As a result of common price discrepancies between the same products in-store and on-line, as well as access to additional information such as P2P product reviews, ‘showrooming’ has become a common aspect to the retail journey of many customers. Various studies have shown up to 20% of consumers admitting to the practice, which is defined as going in-store to see a product ‘in real life’ before subsequently buying it on-line, often not from the same retailer. In-store tablet displays prompt customers to access the information they would otherwise subsequently review on-line on the spot, such as reviews. They can also provide a window to price-match offers preventing the loss of the customer to a competitor selling the same product at a marginally cheaper price.
The Power of Reviews, is a recent survey of over 800 U.S. consumers on how ratings and reviews impact their decision-making, where they look for information and how it affects their purchase behaviour. 24% of respondents said they consult reviews for every purchase, a figure rising to 30% for shoppers in the crucial 18 to 44 demographic. Ratings and reviews scored second only to price as the most important consideration affecting a purchase decision in the survey, illustrating the value tablet displays can have by bringing P2P reviews into the traditional retail space.
Customers can also quickly and conveniently check stock availability. If they don’t find the size or color of a product they are interested in immediately, rather than risk staff not being available to quickly enough address a stock inquiry during busy periods, the customer can check for themselves if what they are looking for is available at that particular moment in-store.
One key advantage of on-line retail is being able to exploit functionality such as video in ‘brand storytelling.’ A tablet allows you to visually display on a product in use an unobtrusive, personally targeted ad. Rather than the ‘spray and hope’ approach of much banner, radio, or television advertising, you serve the ad directly to someone already showing interest in the product. Ads delivered via a tablet display will more directly ‘close’ a sale rather than simply pique initial interest.
Research studies have shown that consumers who stop to watch digital retail screens have decided to purchase the showcased product on the spot with unplanned purchases increasing by 30%. Further support for the value of secure iPad displays is provided by research conducted by Mintel, which found that consumers in retail outlets with in-store video displays spend an average of 10% more money.
As well as being used for data collection, the kinds of gamification that tablet displays can facilitate can also encourage immediate sales. Just one example of an effective use of this kind of sales gamification was employed by a German cosmetics retailer. The company used a tablet display to help clients find the perfect nail polish, eye-liner, or foundation for them based on their hair color, skin tone, and clothes. This was done both by taking a photo of the clients there and then and also by providing the option for them to upload photos from Facebook, providing an additional layer of subsequent social media marketing opportunities.
Tablet displays are immensely flexible and can be utilized in so many ways by creative retailers.
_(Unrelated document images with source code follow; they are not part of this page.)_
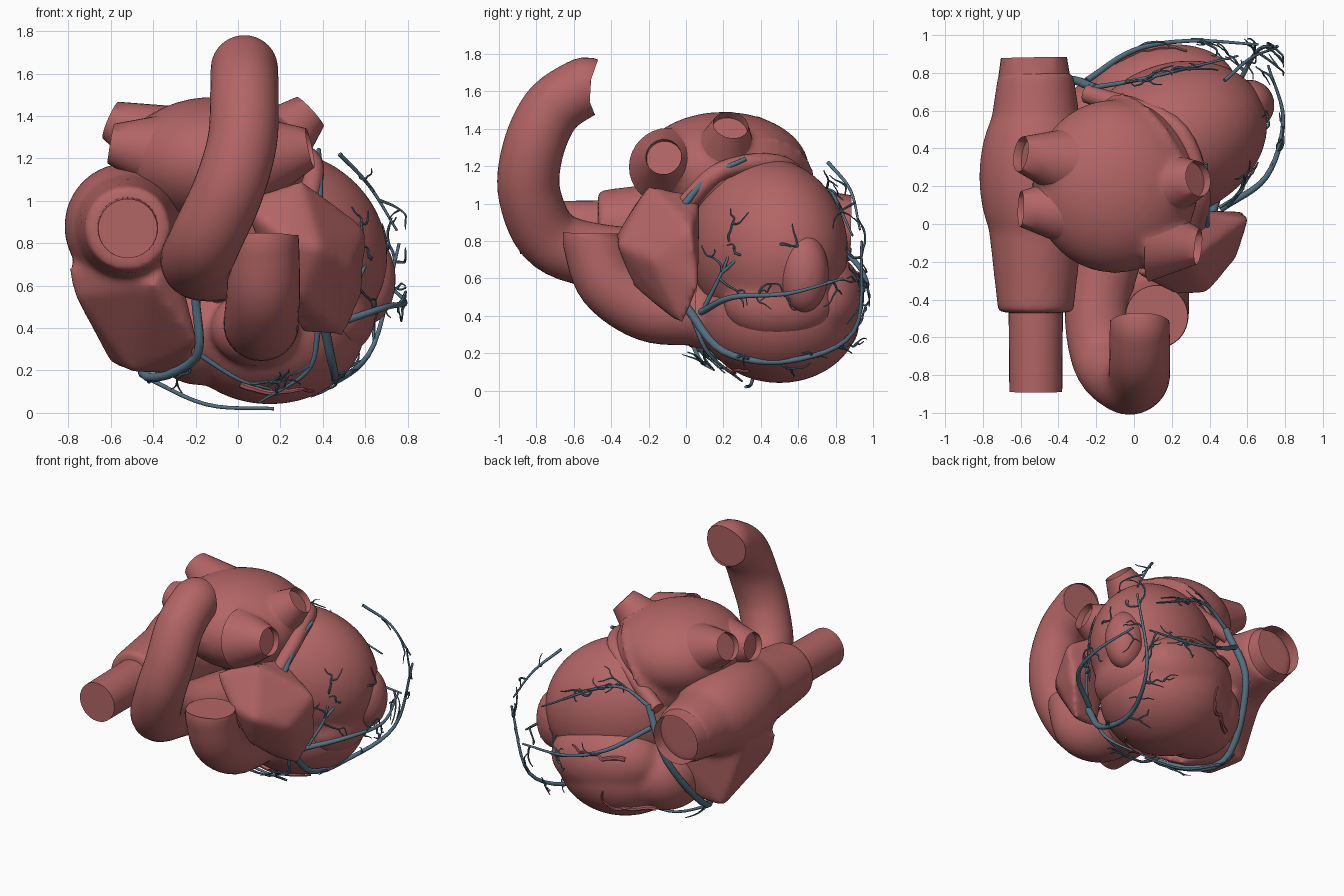
import bpy, bmesh, math, random
from mathutils import Vector as V, Matrix
from mathutils.bvhtree import BVHTree

if "Cube" in bpy.data.objects:
    bpy.data.objects.remove(bpy.data.objects["Cube"])

random.seed(4)


def material(name, col):
    m = bpy.data.materials.new(name)
    m.diffuse_color = col
    m.use_nodes = True
    m.node_tree.nodes["Principled BSDF"].inputs["Base Color"].default_value = m.diffuse_color
    return m


RED = material("muscle", (0.45, 0.13, 0.13, 1))
BLUE = material("vein", (0.09, 0.17, 0.23, 1))


def finish(name, bm, mat=RED):
    bmesh.ops.recalc_face_normals(bm, faces=bm.faces)
    me = bpy.data.meshes.new(name)
    bm.to_mesh(me)
    bm.free()
    me.materials.append(mat)
    ob = bpy.data.objects.new(name, me)
    bpy.context.collection.objects.link(ob)
    bpy.ops.object.select_all(action='DESELECT')
    ob.select_set(True)
    bpy.context.view_layer.objects.active = ob
    bpy.ops.object.shade_smooth_by_angle(angle=math.radians(40))
    return ob


def spline(path, n=6):
    # Catmull-Rom curve through the points
    p = [V(q) for q in path]
    p = [2 * p[0] - p[1]] + p + [2 * p[-1] - p[-2]]
    out = []
    for a, b, c, d in zip(p, p[1:], p[2:], p[3:]):
        for k in range(n):
            t = k / n
            out.append(b + (c - a) * t / 2 + (2 * a - 5 * b + 4 * c - d) * t * t / 2
                       + (3 * (b - c) + d - a) * t ** 3 / 2)
    return out + [p[-2]]


def tube(bm, path, r0, r1=None, seg=32, recess=False):
    r1 = r0 if r1 is None else r1
    pos = spline(path)
    last = len(pos) - 1
    side, rings = None, []
    for i, q in enumerate(pos):
        d = (pos[min(i + 1, last)] - pos[max(i - 1, 0)]).normalized()
        side = d.orthogonal() if side is None else side - d * side.dot(d)
        side.normalize()
        up = d.cross(side)
        r = r0 + (r1 - r0) * i / last
        rings.append([bm.verts.new(q + r * (side * math.cos(a) + up * math.sin(a)))
                      for a in (math.tau * k / seg for k in range(seg))])
    for r, s in zip(rings, rings[1:]):
        for k in range(seg):
            bm.faces.new((r[k], r[(k + 1) % seg], s[(k + 1) % seg], s[k]))
    bm.faces.new(rings[0][::-1])
    end = bm.faces.new(rings[-1])
    if recess:      # hollow mouth with a wall thickness
        bmesh.ops.inset_region(bm, faces=[end], thickness=r1 * 0.22)
        ret = bmesh.ops.extrude_discrete_faces(bm, faces=[end])
        bmesh.ops.translate(bm, verts=ret['faces'][0].verts, vec=-d * r1 * 0.5)


def make_tube(name, path, *radii, **kw):
    bm = bmesh.new()
    tube(bm, path, *radii, **kw)
    return finish(name, bm)


def ellipsoid(bm, centre, size, axis=(1, 0, 0)):
    rot = V(axis).to_track_quat('X', 'Z').to_matrix().to_4x4()
    bmesh.ops.create_uvsphere(bm, u_segments=40, v_segments=24, radius=1,
                              matrix=Matrix.Translation(centre) @ rot @ Matrix.Diagonal((*size, 1)))


def hull(bm, *pts):
    r = bmesh.ops.convex_hull(bm, input=[bm.verts.new(p) for p in pts])
    loose = {g for g in r['geom_interior'] if isinstance(g, bmesh.types.BMVert)}
    bmesh.ops.delete(bm, geom=list(loose), context='VERTS')


def blob(name, bm, smooth=6):
    # melts overlapping solids into one soft skin
    ob = finish(name, bm)
    m = ob.modifiers.new("melt", 'REMESH')
    m.mode, m.voxel_size, m.use_smooth_shade = 'VOXEL', 0.02, True
    s = ob.modifiers.new("soften", 'SMOOTH')
    s.factor, s.iterations = 0.5, smooth
    return ob


# left ventricle with apex cap
b = bmesh.new()
ellipsoid(b, (0.2, 0.44, 0.77), (0.53, 0.405, 0.47), (0.85, 0.38, -0.3))
ellipsoid(b, (0.45, 0.5, 0.46), (0.2, 0.3, 0.2))
lv = blob("left_ventricle", b, 15)
b = bmesh.new()
ellipsoid(b, (0.61, 0.63, 0.63), (0.135, 0.135, 0.215))
blob("apex_cap", b)

# right ventricle with outflow
b = bmesh.new()
ellipsoid(b, (0.15, 0.5, 0.4), (0.45, 0.43, 0.36), (1, 0.15, 0))
ellipsoid(b, (0.15, 0.7, 0.5), (0.4, 0.25, 0.26), (1, 0.15, -0.1))
ellipsoid(b, (0.08, 0.1, 0.4), (0.21, 0.2, 0.18))
ellipsoid(b, (-0.18, 0.45, 0.4), (0.26, 0.32, 0.27))
rv = blob("right_ventricle", b, 12)

# right atrium with its auricle
b = bmesh.new()
hull(b, (-0.8, 0.1, 0.68), (-0.77, 0.1, 0.55), (-0.6, 0.43, 0.23), (-0.5, 0.2, 0.19), (-0.24, 0.2, 0.18),
     (-0.19, -0.05, 0.33), (-0.4, -0.26, 0.6), (-0.35, 0.5, 0.28), (-0.77, 0.4, 0.72), (-0.3, -0.2, 0.78),
     (-0.3, 0.6, 0.6))
mid = (-0.52, 0.25, 0.88)
tube(b, [(-0.52, -0.47, 0.87), mid], 0.2, 0.28)
tube(b, [mid, (-0.52, 0.8, 0.87)], 0.28, 0.2)
ellipsoid(b, mid, (0.3, 0.5, 0.3))
blob("right_atrium", b, 14)

# great veins
make_tube("superior_vena_cava", [mid, (-0.52, -0.89, 0.87)], 0.15, 0.14)
make_tube("inferior_vena_cava", [mid, (-0.53, 0.88, 0.87)], 0.27, 0.175, recess=True)

# left atrium, a cone from the valve rim to four pulmonary veins
b = bmesh.new()
ellipsoid(b, (-0.1, 0.2, 1.18), (0.44, 0.46, 0.31), (1, 0, -0.05))
tube(b, [(0.06, 0.34, 1.0), (-0.35, 0.12, 1.25)], 0.4, 0.2)
for i, tip in enumerate([(-0.6, 0.37, 1.38), (-0.6, 0.08, 1.27), (0.34, 0.24, 1.42), (0.34, -0.12, 1.25)]):
    tip = V(tip)
    root = V((tip.x * 0.3, tip.y * 0.8, 1.2))
    rad = 0.25 if tip.x < 0 else 0.21
    tube(b, [root, root.lerp(tip, 0.8)], rad, 0.11)
    make_tube(f"pulmonary_vein_{i + 1}", [root, tip], rad, 0.095, recess=True)
blob("left_atrium", b, 10)
make_tube("atrium_rim", [(0.33, -0.02, 0.98), (0.35, 0.2, 1.18), (0.2, 0.53, 1.2), (-0.25, 0.69, 0.95)], 0.05, seg=16)

# left auricle
b = bmesh.new()
hull(b, (0.3, -0.2, 1.1), (0.3, 0.08, 1.04), (0, -0.27, 1.0), (0.61, 0.03, 0.87), (0.22, -0.38, 0.82),
     (0.39, -0.37, 0.78), (0.54, -0.19, 0.7), (0.59, 0.07, 0.55), (0.5, -0.02, 0.35), (0.3, -0.04, 0.37),
     (0.28, -0.28, 0.55))
blob("left_auricle", b, 18)

# arteries
make_tube("aorta", [(0.03, -0.51, 1.62), (0.03, -0.56, 1.615), (0.03, -0.72, 1.5), (0.02, -0.82, 1.28),
                    (-0.05, -0.835, 1.04), (-0.16, -0.71, 0.8), (-0.19, -0.4, 0.71), (-0.08, 0, 0.7)],
          0.156, 0.175, seg=40)
make_tube("pulmonary_trunk", [(0.11, 0.05, 0.42), (0.11, -0.2, 0.44), (0.12, -0.41, 0.58), (0.12, -0.485, 0.78),
                              (0.12, -0.49, 0.84)], 0.18, 0.165, seg=40)

# surface of the ventricles, used to lay vessels on
dg = bpy.context.evaluated_depsgraph_get()
trees = [BVHTree.FromObject(o, dg) for o in (lv, rv)]


def nearest(p):
    return min((t.find_nearest(p) for t in trees), key=lambda h: h[3])[:2]


def jitter(s):
    return V([random.uniform(-s, s) for _ in range(3)])


def twig(bm, p, heading, steps, r):
    # random walk that keeps its distance from the muscle
    loc, nor = nearest(p)
    gap = max((p - loc).dot(nor), 0.008)
    path = []
    for i in range(steps):
        path.append(V((min(p.x, 0.79), min(p.y, 0.98), max(p.z, 0.014))))
        heading = (heading + jitter(0.6)).normalized()
        loc, nor = nearest(p + heading * 0.045)
        p = loc + nor * gap
    tube(bm, path, r, r * 0.4, seg=6)
    return path


def vein(r0, r1, twigs, *pts):
    tube(b, pts, r0 * 0.8, r1 * 0.8, seg=10)
    fine = spline(pts)
    for _ in range(twigs):
        i = random.randrange(len(fine) // 4, len(fine) - 1)
        head = (fine[i + 1] - fine[i]).normalized() + jitter(1)
        kid = twig(b, fine[i], head, 7, 0.008)
        twig(b, kid[3], jitter(1), 4, 0.006)


# cardiac veins: thickness at both ends, number of twigs, course
b = bmesh.new()
vein(0.026, 0.014, 0, (0.38, -0.02, 0.98), (0.385, 0.12, 1.14), (0.38, 0.32, 1.24))
vein(0.024, 0.008, 4, (0.46, 0.08, 0.42), (0.7, 0.25, 0.5), (0.79, 0.55, 0.52), (0.71, 0.84, 0.6))
vein(0.03, 0.009, 9, (0.4, 0, 0.45), (0.45, 0.2, 0.21), (0.48, 0.55, 0.16), (0.64, 0.9, 0.32), (0.76, 0.94, 0.8))
vein(0.013, 0.007, 2, (0.48, 0.76, 1.22), (0.62, 0.88, 1.07), (0.75, 0.93, 0.86))
vein(0.016, 0.006, 3, (0.5, 0.1, 0.45), (0.57, 0.19, 0.63), (0.56, 0.26, 0.8))
vein(0.012, 0.006, 2, (0.57, 0.19, 0.63), (0.62, 0.33, 0.74), (0.64, 0.5, 0.78))
vein(0.026, 0.03, 2, (-0.2, -0.08, 0.55), (-0.2, 0.02, 0.26), (-0.45, 0.4, 0.19), (-0.36, 0.74, 0.62), (-0.2, 0.72, 0.98))
vein(0.016, 0.007, 2, (-0.19, 0.02, 0.28), (0, 0.08, 0.16), (0.16, 0.15, 0.11))
vein(0.018, 0.007, 2, (0.38, 0.03, 0.4), (0.33, 0.12, 0.2), (0.1, 0.3, 0.05))
vein(0.013, 0.01, 0, (-0.46, 0.38, 0.18), (-0.15, 0.35, 0.04), (0.17, 0.32, 0.02))
vein(0.022, 0.008, 6, (-0.25, 0.76, 0.84), (0, 0.92, 0.67), (0.3, 0.97, 0.57), (0.66, 0.95, 0.55))
vein(0.018, 0.007, 5, (-0.23, 0.72, 0.96), (0.05, 0.77, 1.07), (0.55, 0.89, 0.83))
finish("cardiac_veins", b, BLUE)

# coronary arteries lying on the muscle
b = bmesh.new()
for start in ((0, 0.2, 0.1), (-0.2, 0.6, 0.3), (-0.1, 0.85, 0.6)):
    loc, nor = nearest(V(start))
    twig(b, loc + nor * 0.01, V((1, 0.6, 0)), 12, 0.016)
finish("coronary_arteries", b)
As well as providing a bridge between brick and mortar and on-line retailing they can provide a distraction for bored shopping partners who might otherwise provoke a quicker exit, replace bulky sign-age and even cash registers. The potential benefits of tablet displays in retail are only as limited as the creativity and innovation of retailers who take advantage of them.